b. 10 Dec. 1655, 2nd but 1st surv. s. of Francis Forester of Wellington by Lady Mary Newport, da. of Richard Newport†, 1st Baron Newport, of High Ercall, wid. of John Steventon of Dothill Park. educ. Trinity Coll. Camb. 1673. m. lic. 23 Apr. 1684, Lady Mary Cecil, da. of James Cecil, Visct. Cranborne, 2s. 3da. suc. fa. 1684; kntd. 20 Aug. 1689.1
Commr. for assessment, Salop 1677-80, 1689-90, Glos. 1690; j.p. Salop 1680-by 1683, ?1689-d., Westminster 1691-?d.; capt. of militia ft. Salop c.1680-2.2
Clerk of the green cloth 1689-1717.3
The Forester family were hereditary foresters of Wellington Hay and had resided in Wellington since at least the 13th century. They built the Old Hall on Watling Street in the 15th century and represented Wenlock in 1529 and 1554. The family’s long-lasting parliamentary interest in the borough, however, was not established until the early 17th century when Forester’s great-grandfather purchased the manor of Little Wenlock. The family appears to have avoided involvement in the Civil War, though his grandfather was appointed a commissioner of militia in 1648.4
Forester was returned to all the Exclusion Parliaments for Wenlock and to 11 of the next 12 Parliaments. Although he was considered ‘honest’ by Shaftesbury, he took part in the general boycott of the division on the exclusion bill by Shropshire Members and was added to the commission of the peace in February 1680. Nevertheless, he was becoming a staunch exclusionist, and on 26 June he joined with Shaftesbury and other members of his faction in presenting the Duke of York as a Papist to the Middlesex grand jury. His only committee in these Parliaments was to bring in a bill for the naturalization of all alien Protestants (31 Dec.). It was later alleged that Forester met other opposition Members in Coventry and then consulted Shaftesbury in Highgate on his way to the Oxford Parliament. By February 1682 he had lost his position in the Shropshire militia and was soon dropped from the commission of the peace. In September he accompanied the Duke of Monmouth on his northern tour. An informer later stated that he

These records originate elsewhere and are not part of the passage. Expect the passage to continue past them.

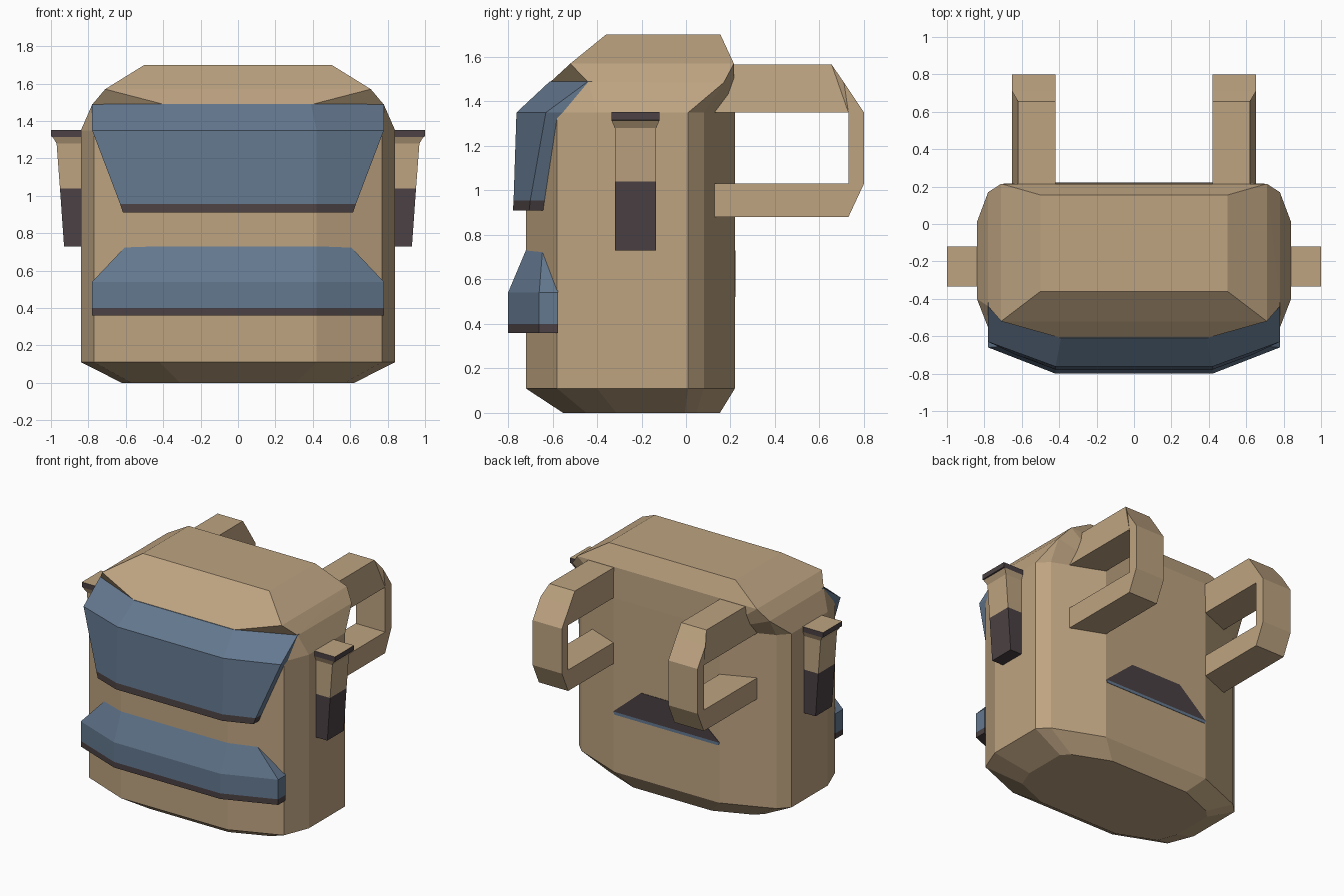
import bpy, bmesh
from mathutils import Vector

if "Cube" in bpy.data.objects:
    bpy.data.objects.remove(bpy.data.objects["Cube"])


def material(name, rgb):
    m = bpy.data.materials.new(name)
    m.diffuse_color = (*rgb, 1)
    m.use_nodes = True
    m.node_tree.nodes["Principled BSDF"].inputs["Base Color"].default_value = m.diffuse_color
    return m


MATS = [material("tan_canvas", (0.515, 0.37, 0.22)),
        material("blue_cloth", (0.127, 0.188, 0.275)),
        material("dark_trim", (0.07, 0.053, 0.056))]
TAN, BLUE, DARK = 0, 1, 2


def finish(name, bm, rule):
    """Clean the mesh, colour each face by rule(centre, normal), link it."""
    bmesh.ops.remove_doubles(bm, verts=bm.verts, dist=0.0005)
    bmesh.ops.recalc_face_normals(bm, faces=bm.faces)
    for f in bm.faces:
        f.material_index = rule(f.calc_center_median(), f.normal)
    me = bpy.data.meshes.new(name)
    bm.to_mesh(me)
    bm.free()
    for m in MATS:
        me.materials.append(m)
    ob = bpy.data.objects.new(name, me)
    bpy.context.collection.objects.link(ob)


def loft(name, rings, rule, closed=False):
    """Skin between rings of equal length; cap the ends or close the loop."""
    bm = bmesh.new()
    vs = [[bm.verts.new(p) for p in r] for r in rings]
    n = len(vs[0])
    pairs = list(zip(vs, vs[1:]))
    if closed:
        pairs.append((vs[-1], vs[0]))
    for a, b in pairs:
        for i in range(n):
            j = (i + 1) % n
            bm.faces.new((a[i], a[j], b[j], b[i]))
    if not closed:
        bm.faces.new(vs[0])
        bm.faces.new(vs[-1])
    finish(name, bm, rule)


def hull(name, pts):
    bm = bmesh.new()
    for p in pts:
        bm.verts.new(p)
    res = bmesh.ops.convex_hull(bm, input=bm.verts)
    bmesh.ops.delete(bm, geom=[v for v in bm.verts if not v.link_faces],
                     context='VERTS')
    bmesh.ops.dissolve_limit(bm, angle_limit=0.01, verts=bm.verts, edges=bm.edges)
    finish(name, bm, lambda c, n: TAN)


def both(*pts):
    return [(s * x, y, z) for x, y, z in pts for s in (1, -1)]


# main body
half = [(0.42, -0.72), (0.77, -0.58), (0.84, -0.40),
        (0.84, 0.01), (0.77, 0.08), (0.42, 0.22)]
plan = half + [(-x, y) for x, y in reversed(half)]
base = [(x * 0.74, (y + 0.25) * 0.75 - 0.2, 0) for x, y in plan]
loft("body", [base] + [[(x, y, z) for x, y in plan] for z in (0.11, 1.35)],
     lambda c, n: TAN)

# lid: upper cap with overhanging rim, and shoulder below it
rim = both((0.78, 0.17, 1.485), (0.78, -0.44, 1.487), (0.39, -0.61, 1.487))
back = both((0.71, 0.215, 1.57))
hull("lid", rim + back + both((0.5, 0.155, 1.7), (0.5, -0.36, 1.7),
                              (0.71, -0.52, 1.57)))
hull("shoulder", rim + back + [(x, y, 1.35) for x, y in plan])


# front flap and front pocket share one bowed outline
def bowed(z, xo, yo, xf, yf, yb):
    return [(-xo, yo, z), (-xf, yf, z), (xf, yf, z), (xo, yo, z),
            (xo, yb, z), (-xo, yb, z)]


loft("front_flap",
     [bowed(0.91, 0.615, -0.705, 0.42, -0.778, -0.60),
      bowed(0.955, 0.63, -0.70, 0.42, -0.775, -0.60),
      bowed(1.35, 0.78, -0.63, 0.42, -0.762, -0.55),
      bowed(1.49, 0.78, -0.44, 0.39, -0.612, -0.42)],
     lambda c, n: DARK if c.z < 0.955 else BLUE)
loft("front_pocket",
     [bowed(0.36, 0.78, -0.66, 0.42, -0.80, -0.575),
      bowed(0.40, 0.78, -0.66, 0.42, -0.80, -0.575),
      bowed(0.54, 0.78, -0.66, 0.42, -0.80, -0.575),
      bowed(0.73, 0.60, -0.645, 0.42, -0.72, -0.575)],
     lambda c, n: DARK if c.z < 0.40 else BLUE)

# thin patch on the back: dark trapezoid over a blue edge
loft("back_patch",
     [[(-w, 0.216, z), (w, 0.216, z), (w, 0.223, z), (-w, 0.223, z)]
      for w, z in ((0.41, 0.52), (0.42, 0.54), (0.20, 0.73))],
     lambda c, n: BLUE if c.z < 0.54 else DARK)

# side holders and shoulder straps, mirrored
outer = [(0.05, 1.565), (0.655, 1.565), (0.71, 1.485), (0.80, 1.35),
         (0.80, 1.03), (0.73, 0.88), (0.05, 0.88)]
inner = [(0.05, 1.35), (0.73, 1.35), (0.73, 1.35), (0.73, 1.35),
         (0.73, 1.03), (0.73, 1.03), (0.05, 1.03)]
holder = [(0.73, 0.93, 0.093), (1.04, 0.952, 0.093), (1.28, 0.97, 0.093),
          (1.315, 0.992, 0.108), (1.317, 1.0, 0.108), (1.352, 1.0, 0.108)]


def holder_colour(c, n):
    if c.z < 1.04 or (c.z > 1.315 and n.z < 0.9):
        return DARK
    return TAN


for s, side in ((1, "right"), (-1, "left")):
    loft("side_holder_" + side,
         [[(s * x, -0.227 + d, z) for x, d in
           ((0.8, -h), (xo, -h), (xo, h), (0.8, h))] for z, xo, h in holder],
         holder_colour)
    rings = []
    for (yo, zo), (yi, zi) in zip(outer, inner):
        w = 0.62 if zo > 1.5 else 0.652
        rings.append([(s * 0.42, yo, zo), (s * w, yo, zo),
                      (s * 0.652, yi, zi), (s * 0.42, yi, zi)])
    loft("shoulder_strap_" + side, rings, lambda c, n: TAN)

was always very zealous for the Duke of Monmouth’s interest and the informant has often heard him argue for his title to the crown after the King’s death in relation to his legitimacy. He has heard Forester say that if the King should die he would take part with Monmouth against the Duke of York.
The following year Forester was implicated up to his neck in the Rye House Plot, and in July he was forced to give two sureties of £2,000 each to keep the peace. It was reported that
in Shropshire a gentleman of £2-3,000 per annum was discovered to have so muskets which he concealed and would not own, but by parcels, when he saw they were resolved to search and must find them. And they likewise found 700 weight of powder hid under ground; and when they were upon search one of the company put his stick into an oven and felt something which, upon stirring, jingled, which occasioned the emptying the oven of ashes, among which they found 50 pike heads. It seems Mr Forester, to conceal them, had sawed the pikes into small pieces and privately burnt them in the oven and forgot to take away the iron heads of them.5
Forester was not returned to James II’s Parliament, and in June 1685, in the wake of the Monmouth rebellion, he was sent to the Tower ‘suspected of dangerous and treasonable practices’. He probably bribed his way out, for on 28 June a warrant was issued to apprehend one Edward Goldegay, ‘who wilfully suffered Forester to escape out of his custody’. By 1687 Forester was living with his wife at The Hague acting as an intermediary between the English Opposition and the Prince of Orange. In March he was ordered by the King ‘to set aside all excuses and within 14 days after the letters are delivered to him to return into England and not to fail thereof upon pain and peril’. His name remained on Bentinck’s list of English correspondents, though no letters survive. He regained his seat at the general election of 1689, but he was not active in the Convention. He acted as teller for the Whigs on the motion for the adjournment of 8 Feb. 1689. His four committees included the committee of elections and privileges, and that to consider the security bill. He probably owed his post at Court to his wife, a friend of the Queen’s. He remained a supporter of William throughout his reign, signing the Association in 1696, and kept his Household office until shortly before his death. He was buried at Wellington on 22 Feb. 1718. His son sat for Wenlock as a Whig in three Parliaments.6
Ref Volumes: 1660-1690
Author: J. S. Crossette
- 1. Salop Arch. Soc. Trans. (ser. 2), iii, 167-70; (ser. 3), ii. 333-4.
- 2. CSP Dom. 1682, p. 81.
- 3. LS13/231/2; J. M. Beattie, English Ct. in Reign of Geo. I, 186.
- 4. Salop Arch. Soc. Trans. (ser. 4), vii. 145-8; Blakeway, Sheriffs of Salop, 126-7.
- 5. HMC Ormonde, n.s. v. 340; CSP Dom. 1682, pp. 386, 428, 429; July-Sept. 1683, pp. 82, 137, 175-6; North, Examen, 389.
- 6. CSP Dom. 1685, pp. 159, 229, 232; 1686-7, p. 391; Hatton Corresp. (Cam. Soc. n.s. xxiii), 67. Dalrymple, Mems. ii. bk. v. 86; J. R. Jones, Revolution of 1688, 225; Luttrell, v. 416, 417; PCC 58 Tenison.